Any time that you are considering a financed solution the first thing you should do is examining your credit report. Looking at you credit report will do several things for you. It will give you an idea of how much interest you can expect to pay, let you know how creditors will view you, indicate your odds of getting a loan and allow you to verify and correct any mistakes that you may be there. This is very important as 1 out of 4 credit reports usually contains errors that can result in you paying higher interest rates.
Once you have an idea as to what to expect for interest rates and perhaps who will finance you can begin to shop for your loan. A bank is a good place to start if your FICO score is more than 600 but there can be several bottlenecks to your getting a loan. In order for a bank to issue a car loan for a used car it must meet certain standards. Each situation is a little different but generally your car must be less than 5 years old and ideally be less than 3 years old, have low mileage and still have a warranty. The reason for these requirements is to ensure that the vehicle still is of value if you default on your loan and to make sure that it is not going to be a write off while repaying the loan thus encouraging you to walk away from the payments.

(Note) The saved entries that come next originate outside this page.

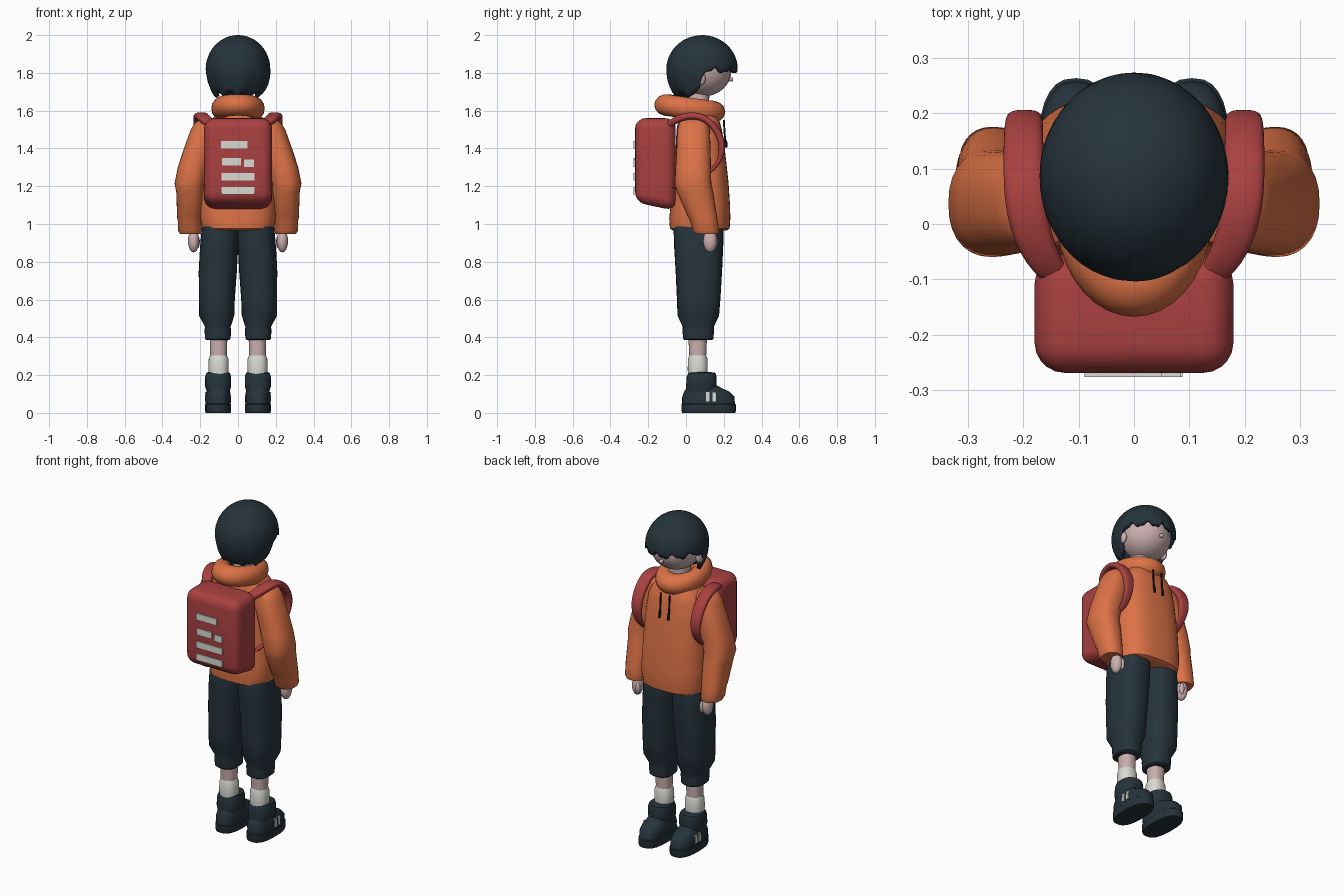
import bpy, bmesh, math
from mathutils import Vector, Matrix

if "Cube" in bpy.data.objects:
    bpy.data.objects.remove(bpy.data.objects["Cube"], do_unlink=True)


def material(name, r, g, b):
    m = bpy.data.materials.new(name)
    m.use_nodes = True
    m.diffuse_color = (r, g, b, 1)
    bsdf = next(n for n in m.node_tree.nodes if n.type == "BSDF_PRINCIPLED")
    bsdf.inputs["Base Color"].default_value = (r, g, b, 1)
    return m


navy = material("dark_navy", .019, .033, .044)
orange = material("orange", .72, .17, .062)
red = material("red", .40, .052, .052)
skin = material("skin", .60, .43, .43)
pale = material("off_white", .70, .70, .65)
black = material("black", .008, .01, .012)


def finish(name, bm, mat, mirror=False, subdiv=0, angle=40):
    """Turn a bmesh into a smooth shaded object."""
    bmesh.ops.recalc_face_normals(bm, faces=bm.faces)
    mesh = bpy.data.meshes.new(name)
    bm.to_mesh(mesh)
    bm.free()
    mesh.materials.append(mat)
    ob = bpy.data.objects.new(name, mesh)
    bpy.context.collection.objects.link(ob)
    bpy.ops.object.select_all(action="DESELECT")
    ob.select_set(True)
    bpy.context.view_layer.objects.active = ob
    bpy.ops.object.shade_smooth_by_angle(angle=math.radians(angle))
    if mirror:
        ob.modifiers.new("Mirror", "MIRROR").use_mirror_merge = False
    if subdiv:
        ob.modifiers.new("Subdivision", "SUBSURF").levels = subdiv
    return ob


def power(v, p):
    return math.copysign(abs(v) ** (2 / p), v)


def skin_rings(bm, rings):
    loops = [[bm.verts.new(co) for co in ring] for ring in rings]
    n = len(loops[0])
    for a, b in zip(loops, loops[1:]):
        for i in range(n):
            bm.faces.new((a[i], a[(i + 1) % n], b[(i + 1) % n], b[i]))
    bm.faces.new(loops[0])
    bm.faces.new(loops[-1])


def loft(name, sections, mat, mirror=False, p=2.3, n=28, angle=40):
    """Sections are (centre x, centre y, z, radius x, radius y)."""
    bm = bmesh.new()
    turns = [math.tau * i / n for i in range(n)]
    skin_rings(bm, [[(cx + rx * power(math.cos(t), p), cy + ry * power(math.sin(t), p), z)
                     for t in turns] for cx, cy, z, rx, ry in sections])
    return finish(name, bm, mat, mirror, angle=angle)


def ball(name, centre, radii, mat, mirror=False):
    bm = bmesh.new()
    bmesh.ops.create_uvsphere(bm, u_segments=24, v_segments=16, radius=1)
    bm.transform(Matrix.Translation(centre) @ Matrix.Diagonal((*radii, 1)))
    return finish(name, bm, mat, mirror)


def box(name, centre, size, mat, mirror=False):
    bm = bmesh.new()
    bmesh.ops.create_cube(bm, size=1)
    bm.transform(Matrix.Translation(centre) @ Matrix.Diagonal((*size, 1)))
    return finish(name, bm, mat, mirror)


# Shoes, socks and legs
loft("shoe_sole", [(.105, .12, 0, .066, .14), (.105, .12, .01, .069, .144),
                   (.105, .12, .045, .069, .144), (.105, .12, .05, .064, .138)],
     navy, True, 2.6)
loft("shoe_upper", [(.105, .12, .04, .066, .14), (.105, .118, .085, .068, .138),
                    (.105, .11, .112, .063, .12), (.105, .095, .132, .054, .093),
                    (.105, .085, .15, .045, .07)], navy, True, 2.5)
loft("shoe_collar", [(.105, .08, .11, .06, .078), (.105, .08, .14, .069, .08),
                     (.105, .083, .19, .069, .079), (.105, .084, .212, .062, .072),
                     (.105, .08, .216, .05, .05)], navy, True, 2.5)
for y in (.115, .15):
    box("shoe_stripe", (.171, y, .085), (.009, .018, .05), pale, True)
loft("sock", [(.103, .062, .18, .05, .05), (.103, .062, .23, .053, .053),
              (.103, .062, .285, .052, .052), (.103, .062, .305, .045, .045)], pale, True)
loft("lower_leg", [(.103, .062, .28, .044, .044), (.103, .062, .42, .047, .05)], skin, True)

# Trousers with gathered cuffs
loft("trouser_leg", [(.107, .065, .385, .06, .072), (.107, .065, .392, .068, .08),
                     (.107, .065, .44, .07, .084), (.107, .065, .455, .068, .082),
                     (.113, .065, .515, .093, .11), (.112, .067, .6, .095, .115),
                     (.107, .068, .75, .101, .123), (.1, .067, .88, .101, .13),
                     (.095, .067, .98, .097, .133), (.09, .067, 1.02, .09, .12)],
     navy, True, 2.5)

# Hooded top
loft("torso", [(0, .073, .965, .175, .14), (0, .073, .975, .19, .158), (0, .073, 1.03, .2, .162),
               (0, .076, 1.1, .2, .157), (0, .077, 1.22, .194, .148), (0, .075, 1.4, .182, .13),
               (0, .07, 1.5, .17, .12), (0, .068, 1.55, .145, .108), (0, .06, 1.6, .09, .09)],
     orange, p=2.7, n=40)
loft("sleeve", [(.15, .04, 1.56, .03, .04), (.16, .04, 1.54, .065, .075),
                (.172, .04, 1.5, .078, .086), (.205, .04, 1.4, .081, .09),
                (.236, .038, 1.3, .083, .094), (.256, .037, 1.215, .08, .097),
                (.253, .048, 1.17, .074, .096), (.255, .088, 1.035, .067, .077),
                (.255, .094, 1.02, .064, .073), (.255, .105, .965, .062, .071),
                (.253, .109, .948, .055, .062)], orange, True)
bm = bmesh.new()
around, tube = 36, 14
grid = []
for i in range(around):
    a = math.tau * i / around
    grid.append([])
    for j in range(tube):
        b = math.tau * j / tube
        r = 1 + .54 * math.cos(b)
        co = (.092 * r * math.cos(a), .02 + .122 * r * math.sin(a),
              1.612 + .058 * math.sin(b) - .018 * math.sin(a))
        grid[-1].append(bm.verts.new(co))
for i in range(around):
    for j in range(tube):
        k, m = (i + 1) % around, (j + 1) % tube
        bm.faces.new((grid[i][j], grid[k][j], grid[k][m], grid[i][m]))
finish("hood_collar", bm, orange)
loft("drawstring", [(.03, .213, 1.405, .007, .007), (.03, .211, 1.44, .007, .007),
                    (.03, .207, 1.445, .005, .005), (.03, .2, 1.55, .005, .005)],
     black, True, 2, 8)

# Hands
ball("palm", (.235, .128, .91), (.03, .037, .06), skin, True)
ball("thumb", (.215, .155, .905), (.013, .014, .035), skin, True)

# Head
loft("neck", [(0, .06, 1.55, .06, .06), (0, .065, 1.74, .06, .06)], skin)
ball("head", (0, .09, 1.81), (.145, .15, .135), skin)
ball("nose", (0, .238, 1.765), (.012, .012, .012), skin)
ball("ear", (.145, .078, 1.77), (.018, .026, .036), skin, True)


# Hair cap with a ragged fringe and a longer back
def hair_edge(a):
    wave = .013 * math.sin(11 * a + 1) + .006 * math.sin(23 * a)
    t = min(1, max(0, (abs(math.degrees(a)) - 86) / 14))
    t = t * t * (3 - 2 * t)
    return 1.812 * (1 - t) + 1.685 * t + wave


bm = bmesh.new()
cols, rows = 96, 14
apex = bm.verts.new((0, .085, 2))
strands = []
for i in range(cols):
    a = math.tau * i / cols - math.pi
    end = math.acos((hair_edge(a) - 1.82) / .18)
    strand = []
    for j in range(1, rows + 1):
        phi = end * j / rows
        z = 1.82 + .18 * math.cos(phi)
        low = max(0, (1.82 - z) / .15)
        r = math.sin(phi) if phi < math.pi / 2 else 1 - .27 * low ** 2
        r *= 1 + .025 * min(1, 2 * low) * math.sin(9 * a)
        strand.append(bm.verts.new((.171 * r * math.sin(a), .085 + .189 * r * math.cos(a), z)))
    strands.append(strand)
for a, b in zip(strands, strands[1:] + strands[:1]):
    bm.faces.new((apex, a[0], b[0]))
    for j in range(rows - 1):
        bm.faces.new((a[j], a[j + 1], b[j + 1], b[j]))
hair = finish("hair", bm, navy, angle=60)
shell = hair.modifiers.new("Thickness", "SOLIDIFY")
shell.thickness, shell.offset = .022, -1
ball("nape_hair", (0, .0, 1.75), (.125, .075, .085), navy)

# Backpack body, sloped under the outer edge
bm = bmesh.new()
bmesh.ops.create_cube(bm, size=1)
bm.transform(Matrix.Translation((0, -.162, 1.315)) @ Matrix.Diagonal((.36, .215, .49, 1)))
for v in bm.verts:
    if v.co.y < -.2 and v.co.z < 1.2:
        v.co.z += .045
bmesh.ops.bevel(bm, geom=bm.edges[:], offset=.055, segments=5, profile=.5, affect="EDGES")
finish("backpack", bm, red)

# Pale trim strips on the backpack
for x, z, w, h in ((-.02, 1.42, .14, .04), (-.035, 1.33, .1, .04), (.058, 1.322, .055, .04),
                   (0, 1.25, .175, .04), (0, 1.175, .175, .04)):
    box("backpack_strip", (x, -.2725, z), (w, .009, h), pale)

# Shoulder straps swept over the shoulder and back under the arm
path = [(.13, -.11, 1.51, .03), (.175, -.055, 1.555, .037), (.198, .03, 1.58, .039),
        (.2, .11, 1.56, .038), (.2, .175, 1.485, .037), (.198, .198, 1.4, .034),
        (.195, .172, 1.31, .022), (.19, .08, 1.24, .015), (.16, -.09, 1.19, .013)]
points = [Vector(q[:3]) for q in path]
side = Vector((1, 0, 0))
rings = []
for i, q in enumerate(path):
    tangent = points[min(i + 1, len(path) - 1)] - points[max(i - 1, 0)]
    normal = tangent.cross(side).normalized()
    thick = .02 if i < 6 else .01
    rings.append([points[i] + side * q[3] * power(math.cos(t), 3) + normal * thick * power(math.sin(t), 3)
                  for t in (math.tau * k / 10 for k in range(10))])
bm = bmesh.new()
skin_rings(bm, rings)
finish("shoulder_strap", bm, red, True, 2, 60)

If you do get an auto loan do not be surprised if the term for repaying the loan is 3 years or less. Since the vehicle will depreciate in value faster than a new vehicle would the terms for the loans are normally shorter. If you are not able to secure an auto loan and you have good credit you may wish to seek a line of credit or a personal loan from the bank. Since this loan will be considered an unsecured loan you will pay a higher interest rate than you would for an auto loan but this rate may be lower than the rates offered by a third party lender. However if you are looking to finance a privately sold vehicle this may be your only option.
The next best financing option, and sometimes better, is the seller of your vehicle. Most vehicle lots have a few lenders that they work with on a regular basis who can help almost anyone in any situation. The advantage of seeking financing at from the lot is that they know who to talk to and how to get their vehicles financed. This can save you a lot of time and hassle however it comes at a price. Most third party lenders charge a higher interest rate and the auto dealer may add another couple of percent to the interest rate as a handling fee. The only way to offset these higher interest rates, other than shopping around a bit, is to be a shrewd negotiator and getting a really good deal on the vehicle.
As you can see getting a used car loan can be a little difficult and may cost you more than a new car loan will but it is possible to do. You must carefully examine your needs and then weigh the value of a new car verses a used car to determine if financing a used vehicle is even a viable solution for you. If financing a used vehicle is your only option ensure that you negotiate the best deal possible and apply as much money as you can as a down payment in order to reduce the overall amount of interest and total cost of the loan.